Would you like to positively impact potential customers with color psychology?
Or influence your mood at work and home?
Then you need to know how to use color psychology!
Each color has a unique impact on human moods, behavior, and performance.
For example, the color red creates a sense of urgency and increases appetite, making it a great choice for consumer sales and food chains. On the other hand, the color blue is soothing and calming. It suggests security and reliability and is ideal for conservative products.
If you’d like to know more about color psychology, or simply need help to decide the right colors for your home or your business, check out this animated infographic from the Farthing.
Color Psychology for Your Business
Choose colors that portray your brand properly.
Red creates a sense of urgency and increases appetite. It’s ideal for consumer sales and food chains.
Purple develops problem solving skills and creativity. Perfect for beauty and artistic products.
Orange and yellow promote optimism and work well for “impulse buy” products.
Blue provides a sense of security and stimulates productivity. It’s ideal for conservative products.
Green creates a sense of harmony and promotes decisiveness. It’s perfect for promoting environmental issues.
Color Psychology in Your Environment
Use these colors in your home or office as you find appropriate!
Yellow creates an illusion of space and optimism.
Red builds appetite.
Orange is welcoming and energizing.
Blue gives off fresh vibes.
Green inspires concentration.
Pink provides tranquility.
White gives an aura of cleanliness.
The Language of Color
When colors speak, what do they say? Read below and learn!
Red says aggressive and energetic.
Purple speaks nostalgia and mystery.
Blue implies trustworthy and responsible.
Green alludes to serenity and wealth.
Yellow declares optimism and creativity.
Orange asserts fun and vitality.
Brown relates simplicity and durability.
Black speaks sophistication and value.
The studies that supplied the facts above are noted at the bottom of the infographic.
More Reading on Color
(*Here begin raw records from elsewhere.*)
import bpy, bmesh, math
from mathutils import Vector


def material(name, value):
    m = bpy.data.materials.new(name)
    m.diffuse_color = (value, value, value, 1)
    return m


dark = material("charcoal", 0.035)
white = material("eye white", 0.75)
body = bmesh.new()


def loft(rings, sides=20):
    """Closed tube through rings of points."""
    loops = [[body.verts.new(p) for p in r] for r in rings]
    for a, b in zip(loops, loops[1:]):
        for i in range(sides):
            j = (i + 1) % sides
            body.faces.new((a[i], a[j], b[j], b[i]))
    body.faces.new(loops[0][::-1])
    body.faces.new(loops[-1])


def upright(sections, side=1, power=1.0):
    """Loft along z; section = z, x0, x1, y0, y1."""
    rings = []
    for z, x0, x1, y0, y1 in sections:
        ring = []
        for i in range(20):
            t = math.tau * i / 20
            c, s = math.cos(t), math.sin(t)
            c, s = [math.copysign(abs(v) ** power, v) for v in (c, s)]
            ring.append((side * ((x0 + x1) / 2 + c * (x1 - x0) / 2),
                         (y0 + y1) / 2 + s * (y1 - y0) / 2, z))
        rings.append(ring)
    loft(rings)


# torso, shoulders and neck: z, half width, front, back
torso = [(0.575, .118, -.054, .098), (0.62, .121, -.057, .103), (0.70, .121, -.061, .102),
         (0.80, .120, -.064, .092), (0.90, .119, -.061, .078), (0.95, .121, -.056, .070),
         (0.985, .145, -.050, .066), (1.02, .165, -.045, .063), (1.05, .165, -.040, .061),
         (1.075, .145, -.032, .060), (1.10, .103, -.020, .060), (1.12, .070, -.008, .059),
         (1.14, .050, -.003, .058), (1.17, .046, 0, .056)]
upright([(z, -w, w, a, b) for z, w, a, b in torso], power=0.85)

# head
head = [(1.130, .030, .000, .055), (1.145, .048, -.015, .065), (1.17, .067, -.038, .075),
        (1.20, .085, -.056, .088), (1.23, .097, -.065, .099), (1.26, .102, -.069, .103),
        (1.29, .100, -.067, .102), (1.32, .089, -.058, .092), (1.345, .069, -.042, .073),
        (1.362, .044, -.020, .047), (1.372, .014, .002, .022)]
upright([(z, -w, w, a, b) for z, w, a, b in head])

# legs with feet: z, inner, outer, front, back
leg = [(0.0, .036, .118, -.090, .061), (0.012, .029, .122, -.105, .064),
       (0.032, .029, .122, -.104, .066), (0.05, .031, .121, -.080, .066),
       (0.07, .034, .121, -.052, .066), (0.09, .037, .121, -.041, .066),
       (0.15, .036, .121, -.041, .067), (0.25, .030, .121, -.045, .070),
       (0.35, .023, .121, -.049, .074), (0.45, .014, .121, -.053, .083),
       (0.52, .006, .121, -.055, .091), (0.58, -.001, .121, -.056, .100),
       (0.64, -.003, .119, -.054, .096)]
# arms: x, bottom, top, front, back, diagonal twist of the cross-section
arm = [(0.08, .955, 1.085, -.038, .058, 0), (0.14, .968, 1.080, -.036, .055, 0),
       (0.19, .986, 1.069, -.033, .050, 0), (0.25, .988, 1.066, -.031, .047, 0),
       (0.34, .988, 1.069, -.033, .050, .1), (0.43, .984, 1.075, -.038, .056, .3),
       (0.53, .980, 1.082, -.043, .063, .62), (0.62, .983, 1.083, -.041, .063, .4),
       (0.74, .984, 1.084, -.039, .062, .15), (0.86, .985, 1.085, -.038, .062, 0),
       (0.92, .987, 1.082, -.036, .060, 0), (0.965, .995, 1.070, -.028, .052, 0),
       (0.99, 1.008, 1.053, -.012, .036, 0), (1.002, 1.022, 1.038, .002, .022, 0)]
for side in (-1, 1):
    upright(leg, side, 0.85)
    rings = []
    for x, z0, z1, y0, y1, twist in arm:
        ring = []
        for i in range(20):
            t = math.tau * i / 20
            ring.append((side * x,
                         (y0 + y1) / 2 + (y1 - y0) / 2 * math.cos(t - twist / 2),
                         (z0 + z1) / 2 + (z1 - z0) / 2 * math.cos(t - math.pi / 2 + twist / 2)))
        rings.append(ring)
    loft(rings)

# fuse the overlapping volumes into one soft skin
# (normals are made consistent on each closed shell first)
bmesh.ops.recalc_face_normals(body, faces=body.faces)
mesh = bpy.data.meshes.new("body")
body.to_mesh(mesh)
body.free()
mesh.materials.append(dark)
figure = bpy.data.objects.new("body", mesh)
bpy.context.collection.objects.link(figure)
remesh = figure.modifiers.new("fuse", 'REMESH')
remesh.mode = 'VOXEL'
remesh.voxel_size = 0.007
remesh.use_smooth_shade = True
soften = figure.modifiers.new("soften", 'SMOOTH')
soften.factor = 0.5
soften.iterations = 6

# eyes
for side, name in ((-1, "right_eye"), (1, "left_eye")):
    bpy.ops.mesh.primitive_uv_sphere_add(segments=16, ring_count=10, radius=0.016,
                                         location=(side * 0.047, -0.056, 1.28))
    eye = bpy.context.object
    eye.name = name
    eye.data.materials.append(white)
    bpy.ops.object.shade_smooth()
For more color insights, check out these other infographics on my blog, as well as the Amazon suggested books below the article.
If this helped you learn how to use color psychology to influence perception, please pin, tweet, or post!